Grace's Story | Lessons from Grace and honoring her memory
Lessons from Grace
The specific trigger to the events that early morning will never be known. We only know for sure that Grace was having a seizure when we found her that early morning. She went into cardiac arrest and then catastrophic metabolic failure. Grace had epilepsy, precocious puberty, rages, and suffered from depression and anxiety due to the hypothalamic hamartoma. Grace had diabetes insipidus, lack of temperature regulation, hypothalamic obesity, and acquired Prader-Willi syndrome due to her damaged hypothalamus. Grace was a strong spirit, but unfortunately the body she lived with was fragile.
Grace’s medical state was complex and it was not uncommon for her to puzzle the doctors who treated her and the ER doctors were no exception. They were overwhelmed by the way her body was shutting down and believed due to lack of oxygen at some point in the events of that morning, she suffered severe brain trauma and it was the catalyst for her hypothalamus to stop working completely. Our sweet angel had struggled her entire life and on this day she returned to Heaven. We find comfort in knowing she’s no longer living with daily seizures, rages, pain, and all the other daily struggles she was inflicted with as a result of her hypothalamic tumor. She’s free from all of it.

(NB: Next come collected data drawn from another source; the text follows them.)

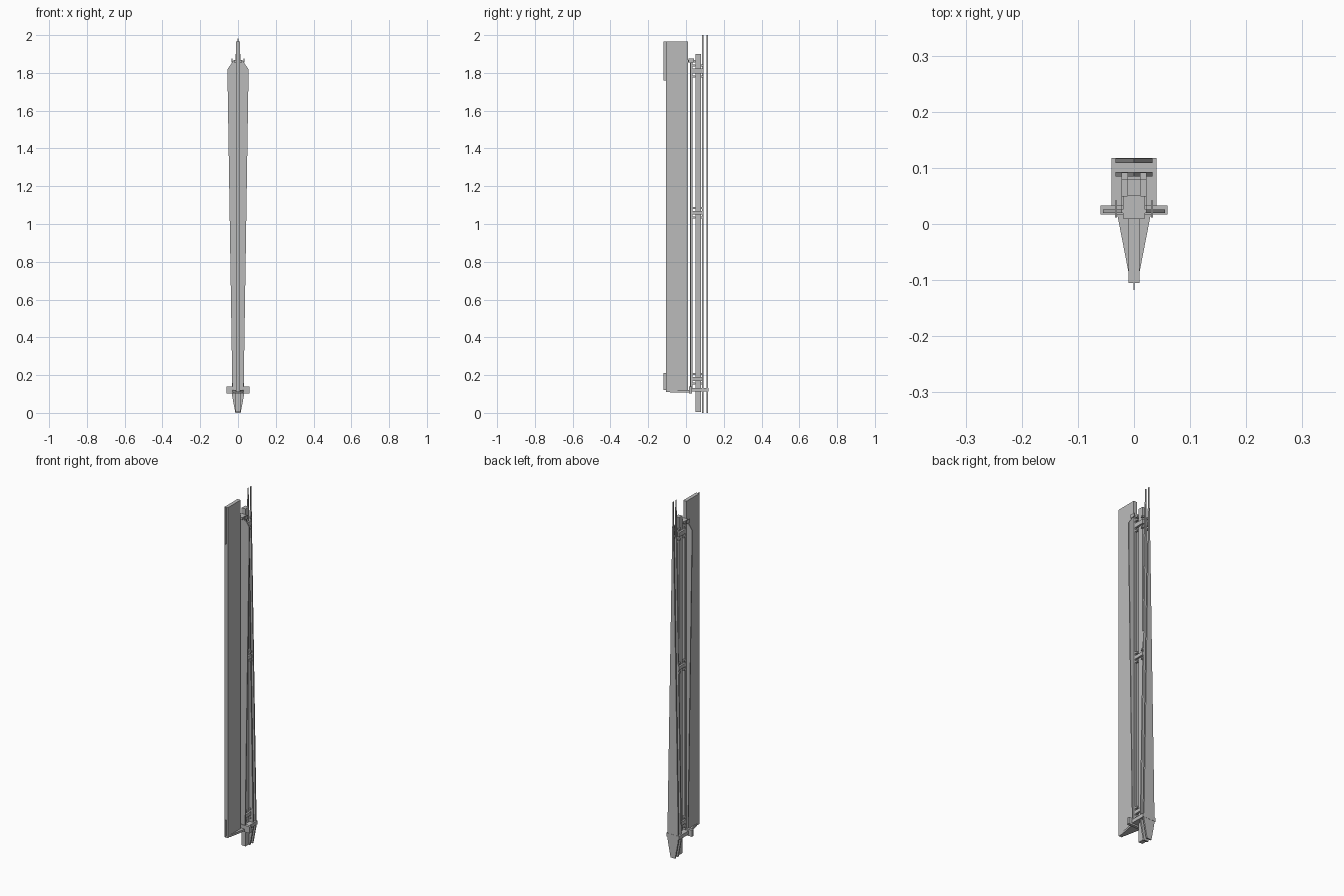
import bpy, bmesh

if "Cube" in bpy.data.objects:
    bpy.data.objects.remove(bpy.data.objects["Cube"])

grey = bpy.data.materials.new("plain grey")
grey.diffuse_color = (0.5, 0.5, 0.5, 1)
grey.use_nodes = True
grey.node_tree.nodes["Principled BSDF"].inputs["Base Color"].default_value = grey.diffuse_color

def finish(bm, name):
    bmesh.ops.recalc_face_normals(bm, faces=bm.faces)
    me = bpy.data.meshes.new(name)
    bm.to_mesh(me)
    bm.free()
    me.materials.append(grey)
    ob = bpy.data.objects.new(name, me)
    bpy.context.collection.objects.link(ob)
    return ob

def prism(name, pts, place, a, b):
    """Extrude a 2D outline between a and b; place maps (u, v, depth) to 3D."""
    bm = bmesh.new()
    lo = [bm.verts.new(place(u, v, a)) for u, v in pts]
    hi = [bm.verts.new(place(u, v, b)) for u, v in pts]
    bm.faces.new(lo)
    bm.faces.new(hi)
    n = len(pts)
    for i in range(n):
        bm.faces.new((lo[i], lo[(i + 1) % n], hi[(i + 1) % n], hi[i]))
    return finish(bm, name)

def box(name, x0, x1, y0, y1, z0, z1):
    return prism(name, [(x0, y0), (x1, y0), (x1, y1), (x0, y1)],
                 lambda u, v, d: (u, v, d), z0, z1)

def panel(name, half, y0, y1):
    """Symmetric flat panel from (half width, height) pairs."""
    pts = half + [(-x, z) for x, z in reversed(half)]
    return prism(name, pts, lambda u, v, d: (u, d, v), y0, y1)

# deep front board with thin strips on its edge
box("front_board", -.01, .01, -.105, .01, .11, 1.965)
box("upper_edge_strip", -.001, .001, -.118, -.105, 1.76, 1.965)
box("lower_edge_strip", -.001, .001, -.118, -.105, .12, .21)

# front tapered panel, widest near the top
panel("front_panel", [(.03, .13), (.055, 1.75), (.055, 1.82), (.022, 1.868)], .02, .026)

# rear tapered panels, widest near the bottom
for i, y in enumerate((.088, .112)):
    panel("rear_panel_%d" % (i + 1),
          [(.014, 0), (.033, .1), (.033, .16), (.001, 2.0)], y - .003, y + .005)

# central beam and paired rails
box("central_beam", -.012, .012, .05, .08, .005, 1.9)
for s, side in ((-1, "left"), (1, "right")):
    x0, x1 = sorted((s * .011, s * .022))
    box("rail_" + side, x0, x1, .026, .034, .13, 1.86)
    # clamps along the rails
    for z, h in ((.18, .025), (1.06, .025), (1.81, .03)):
        box("clamp_" + side, x0, x1, .02, .092, z - h * .4, z + h * .4)
        for dz in (-1, 1):
            box("clamp_jaw_" + side, x0, x1, .034, .05, z + dz * h - .005, z + dz * h + .005)
            box("clamp_hook_" + side, x0, x1, .078, .092, z + dz * h - .005, z + dz * h + .005)
    box("top_bolt_" + side, s * .032 - .002, s * .032 + .002, .012, .042, 1.855, 1.875)

# top cap tying board and beam
box("top_cap", -.02, .02, .01, .05, 1.855, 1.868)

# bottom crossbar, platform and wedge
box("crossbar", -.06, .06, .017, .033, .103, .14)
box("platform", -.04, .04, .03, .118, .112, .132)
prism("wedge_foot", [(-.01, -.085), (.01, -.085), (.03, .018), (-.03, .018)],
      lambda u, v, d: (u, v, d), .108, .12)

Over the years, Perry and I had talked about Grace’s 2007 surgery. It didn’t come without a price. A price Grace suffered with everyday. She lived with more medical conditions, medications and struggles then before surgery. We know too that without that surgery Grace would have continued to have more seizures, more rages and be taken away from us both emotionally and cognitively. The surgery saved Grace. The surgery allowed us to keep our Grace on this earth a bit longer. It provided Grace the opportunity to have more true, sincere moments of joy and happiness than many individuals experience in a life time. It provided Grace the opportunity to teach her family the importance of embracing today, finding happiness in today and loving those around you today. Grace lived in the moment. She found happiness in the simple routine of her day. She wanted no more that to be at home with her family telling us ‘I love you’ each time we left her sight. So, do we regret her 2007 surgery? No, we never have or ever will regret the surgery which gave us 4.5 years longer with our Grace. Those are 4.5 years of memories we will forever cherish.
We will continue to invest our time and effort on the nonprofit, Hope For Hypothalamic Hamartomas (www.hopeforhh.org), we helped found. Our hope is that someday the work we do here will bring about a cure to this condition. People continue to ask what they can do to help and at this time we ask only you to help us spread awareness of Grace’s condition with other friends, family and any doctors you interact with. Ask them to check out the website, ask them to donate to our cause, ask them to be aware of the risks of death as a result of epilepsy and a fragile hypothalamus.
We continue to feel blessed by the days of laughter and joy we experienced together with Grace and hold each one of them close to our hearts. From the words of our sweet Grace, ‘Have a good day’. We know she wanted that for all us while she was here and now she is wanting the same as she watches us from Heaven.